Okay, that’s not really possible. But babies are happiest — and sleep best — when we give them a virtual fourth trimester of womb-like rhythms, for hours and hours a day. Why? Because all babies have a special, soothing, calming reflex that is switched on by mimicking five womb sensations babies love, called the 5 S’s: swaddling, side/stomach position, shushing, swinging and sucking. (Note: Side position is just for calming babies in your arms. The back is the only safe position for sleep.)
Once you are a master at turning on the calming reflex, you can use the S’s to help your baby’s sleep.
2. Swaddle Your Baby for Nights and Naps
Swaddling reminds your baby of the embrace of the womb, and it also prevents upsetting flailing. Your baby may initially resist swaddling, but stick with it because once snug and contained, the other S’s can work their magic. And by reducing wild startles, swaddling reduces night wakings. It’s that simple. (Note: Swaddling should be hip safe and stopped once your baby can roll over swaddled.)
Babies are wriggly little creatures, so swaddling works best if you wrap the arms very snugly down — to prevent your little “Houdini” from sneaking out. Lots of parents master the “baby origami” of swaddling with a muslin blanket or use a pre-made sleep sack, like SleePea, Happiest Baby’s new 5-second swaddle.
3. Shushing = Sleep
All babies sleep better with rumbly white noise … and most parents do, too! That’s because it reminds them of their happy place — the womb!
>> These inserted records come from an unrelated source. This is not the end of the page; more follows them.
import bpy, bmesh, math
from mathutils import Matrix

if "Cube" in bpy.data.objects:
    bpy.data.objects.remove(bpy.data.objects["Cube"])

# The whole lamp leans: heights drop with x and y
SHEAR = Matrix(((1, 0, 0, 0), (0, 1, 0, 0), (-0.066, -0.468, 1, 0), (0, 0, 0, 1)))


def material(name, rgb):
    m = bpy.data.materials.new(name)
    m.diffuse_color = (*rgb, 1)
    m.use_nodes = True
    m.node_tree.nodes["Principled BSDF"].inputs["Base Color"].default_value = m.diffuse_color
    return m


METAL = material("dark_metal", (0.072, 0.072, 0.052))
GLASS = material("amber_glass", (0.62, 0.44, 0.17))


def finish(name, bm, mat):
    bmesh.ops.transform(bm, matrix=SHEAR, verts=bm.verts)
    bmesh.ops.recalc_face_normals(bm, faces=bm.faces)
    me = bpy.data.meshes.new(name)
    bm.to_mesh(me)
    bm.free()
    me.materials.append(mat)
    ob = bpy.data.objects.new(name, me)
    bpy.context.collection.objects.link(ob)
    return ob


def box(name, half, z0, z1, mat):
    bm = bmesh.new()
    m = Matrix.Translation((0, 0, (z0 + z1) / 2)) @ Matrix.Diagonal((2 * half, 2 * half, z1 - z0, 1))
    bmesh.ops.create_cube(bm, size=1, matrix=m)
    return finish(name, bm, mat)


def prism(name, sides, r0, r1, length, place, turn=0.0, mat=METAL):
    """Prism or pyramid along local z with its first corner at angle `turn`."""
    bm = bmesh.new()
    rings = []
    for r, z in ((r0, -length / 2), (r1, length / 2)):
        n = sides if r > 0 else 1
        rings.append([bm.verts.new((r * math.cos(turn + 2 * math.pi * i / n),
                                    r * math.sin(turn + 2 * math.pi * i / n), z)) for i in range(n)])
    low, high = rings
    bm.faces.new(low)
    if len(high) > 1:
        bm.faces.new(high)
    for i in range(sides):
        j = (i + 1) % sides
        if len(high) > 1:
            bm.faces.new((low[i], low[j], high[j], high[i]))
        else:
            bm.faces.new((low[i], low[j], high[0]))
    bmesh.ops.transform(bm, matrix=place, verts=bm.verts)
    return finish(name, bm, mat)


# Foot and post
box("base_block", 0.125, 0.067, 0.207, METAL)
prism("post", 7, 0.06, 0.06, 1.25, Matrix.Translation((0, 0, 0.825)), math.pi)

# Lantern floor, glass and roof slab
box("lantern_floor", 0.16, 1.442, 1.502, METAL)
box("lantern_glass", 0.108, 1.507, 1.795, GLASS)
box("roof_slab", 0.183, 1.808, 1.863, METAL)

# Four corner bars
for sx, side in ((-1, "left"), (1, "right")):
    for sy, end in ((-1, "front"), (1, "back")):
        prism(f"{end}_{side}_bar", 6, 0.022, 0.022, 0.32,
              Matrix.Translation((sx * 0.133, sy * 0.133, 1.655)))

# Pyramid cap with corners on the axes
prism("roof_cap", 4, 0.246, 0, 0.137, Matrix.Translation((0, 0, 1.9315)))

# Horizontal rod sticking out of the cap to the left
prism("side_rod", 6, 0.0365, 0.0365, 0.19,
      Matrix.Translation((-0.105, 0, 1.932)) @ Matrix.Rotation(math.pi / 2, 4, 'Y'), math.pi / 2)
In a pregnant mom’s belly, there is constant sound — the blood whooshing through the uterine arteries — that’s as loud as a vacuum cleaner, 24/7. (I suggest using white noise for all baby sleep until at least the 1st birthday.)
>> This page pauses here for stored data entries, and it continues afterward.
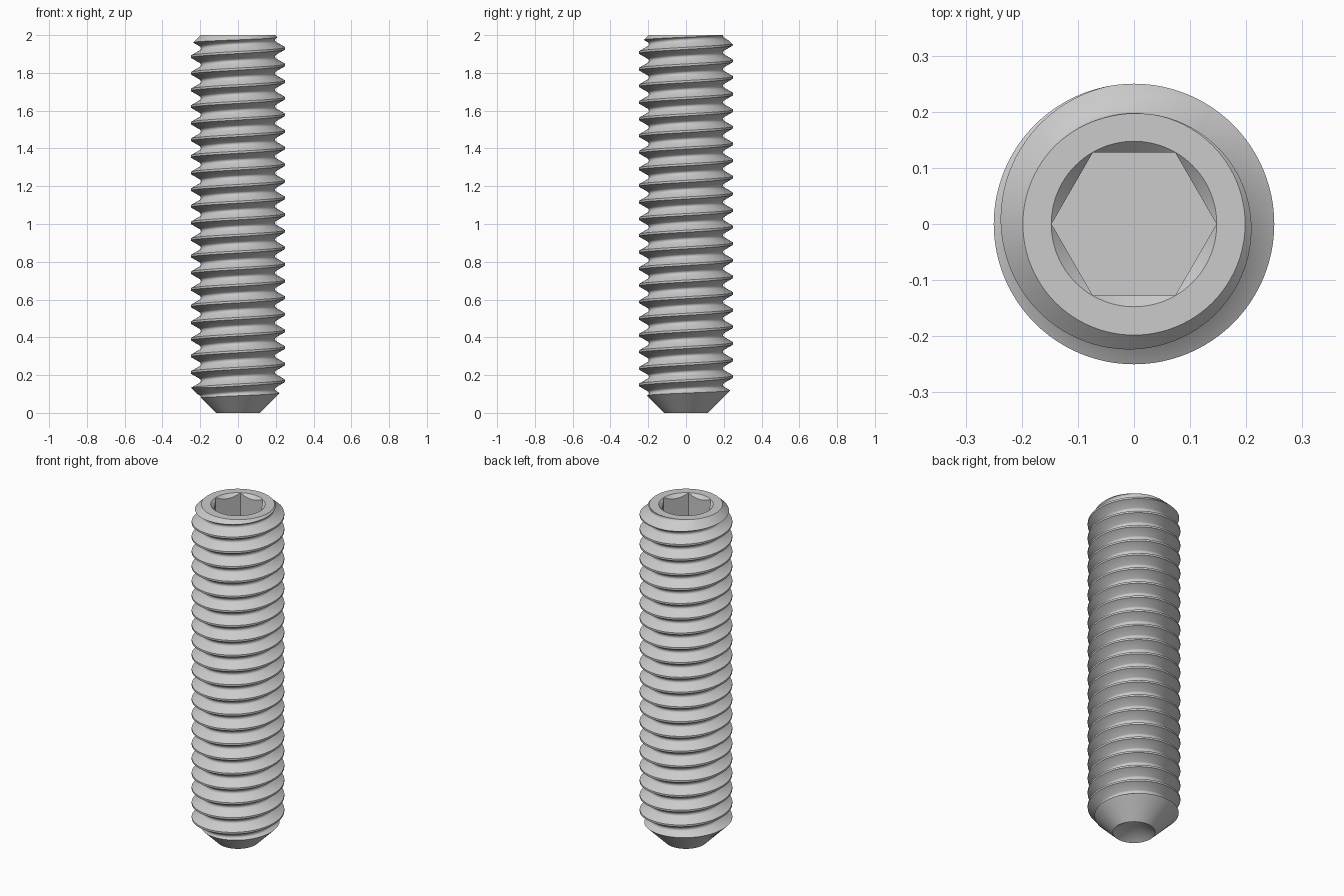
import bpy, bmesh, math

if "Cube" in bpy.data.objects:
    bpy.data.objects.remove(bpy.data.objects["Cube"])

SEG = 96          # sides around the axis
PITCH = 0.088     # thread spacing
TIP_Z = 1.93      # height of a crest on the +x side


def make_object(name, bm):
    bmesh.ops.recalc_face_normals(bm, faces=bm.faces[:])
    mesh = bpy.data.meshes.new(name)
    bm.to_mesh(mesh)
    bm.free()
    obj = bpy.data.objects.new(name, mesh)
    bpy.context.collection.objects.link(obj)
    return obj


def polar(r, a, z):
    return (r * math.cos(a), r * math.sin(a), z)


def lathe(name, profile, sides):
    """Closed solid of revolution; first and last profile points lie on the axis."""
    bm = bmesh.new()
    first = bm.verts.new((0, 0, profile[0][1]))
    last = bm.verts.new((0, 0, profile[-1][1]))
    rings = [[bm.verts.new(polar(r, 2 * math.pi * j / sides, z)) for j in range(sides)]
             for r, z in profile[1:-1]]
    for j in range(sides):
        k = (j + 1) % sides
        bm.faces.new((first, rings[0][k], rings[0][j]))
        bm.faces.new((last, rings[-1][j], rings[-1][k]))
        for a, b in zip(rings, rings[1:]):
            bm.faces.new((a[j], a[k], b[k], b[j]))
    return make_object(name, bm)


def helical_thread(name):
    """Endless right-hand thread, longer than the screw, closed at both ends."""
    c = PITCH / 16
    tooth = [(-c, 0.25), (c, 0.25), (0.034, 0.2005), (0.0385, 0.1975),
             (PITCH / 2, 0.1965), (PITCH - 0.0385, 0.1975), (PITCH - 0.034, 0.2005)]
    rows = [(TIP_Z + turn * PITCH + dz, r) for turn in range(-25, 3) for dz, r in tooth]
    m, n = len(tooth), len(rows)
    bm = bmesh.new()
    cols = [[bm.verts.new(polar(r, 2 * math.pi * j / SEG, z + PITCH * j / SEG))
             for z, r in rows] for j in range(SEG)]
    for j in range(SEG):
        nxt = cols[j + 1] if j < SEG - 1 else cols[0][m:]
        for i in range(min(n, len(nxt)) - 1):
            bm.faces.new((cols[j][i], nxt[i], nxt[i + 1], cols[j][i + 1]))
    # fan each open end to a point on the axis
    border = [e for e in bm.edges if e.is_boundary]
    low = bm.verts.new((0, 0, rows[0][0] - 0.02))
    high = bm.verts.new((0, 0, rows[-1][0] + PITCH + 0.02))
    for e in border:
        hub = low if e.verts[0].co.z < 1 else high
        bm.faces.new((e.verts[0], e.verts[1], hub))
    return make_object(name, bm)


def boolean(obj, cutter, operation):
    mod = obj.modifiers.new(operation.lower(), 'BOOLEAN')
    mod.operation = operation
    mod.solver = 'EXACT'
    mod.object = cutter
    bpy.context.view_layer.objects.active = obj
    bpy.ops.object.modifier_apply(modifier=mod.name)
    bpy.data.objects.remove(cutter)


# threaded body
screw = helical_thread("set_screw")

# blank: cup point, bottom chamfer, top chamfer and socket countersink
blank = lathe("blank", [(0, 0.07), (0.115, 0), (0.30, 0.185), (0.30, 1.90),
                        (0.198, 2.0), (0.1475, 2.0), (0, 1.8525)], SEG)
boolean(screw, blank, 'INTERSECT')

# hex socket with corners on the x axis
socket = lathe("hex_socket", [(0, 1.70), (0.147, 1.70), (0.147, 2.1), (0, 2.1)], 6)
boolean(screw, socket, 'DIFFERENCE')

# smooth flanks, sharp crests and edges
bpy.ops.object.select_all(action='DESELECT')
screw.select_set(True)
bpy.context.view_layer.objects.active = screw
bpy.ops.object.shade_smooth_by_angle(angle=math.radians(30))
4. Rock-a-Bye Baby
There’s a reason why lullabies talk about rocking. In fact, most of us fall asleep with rocking (think train, car, plane, hammocks). The only catch is pediatricians warn against sleeping in a swing or rocker, because a baby’s head can roll too far forward, causing suffocation. So, only rock your sleeping baby in your arms — or a smart sleeper, like SNOO, which provides safe motion on a flat surface.
5. Get Support
Most of today’s parents have it harder than ever because they have little or no help. Parents throughout history always had three to four “nannies” to help them (their mom, grandma, cousin, etc.). So don’t hesitate to ask a friend or relative to help out by caring for the baby, doing some chores or bringing over some food. I beg you, don’t feel guilty about it. You deserve it! And feeling guilty certainly won’t help you sleep!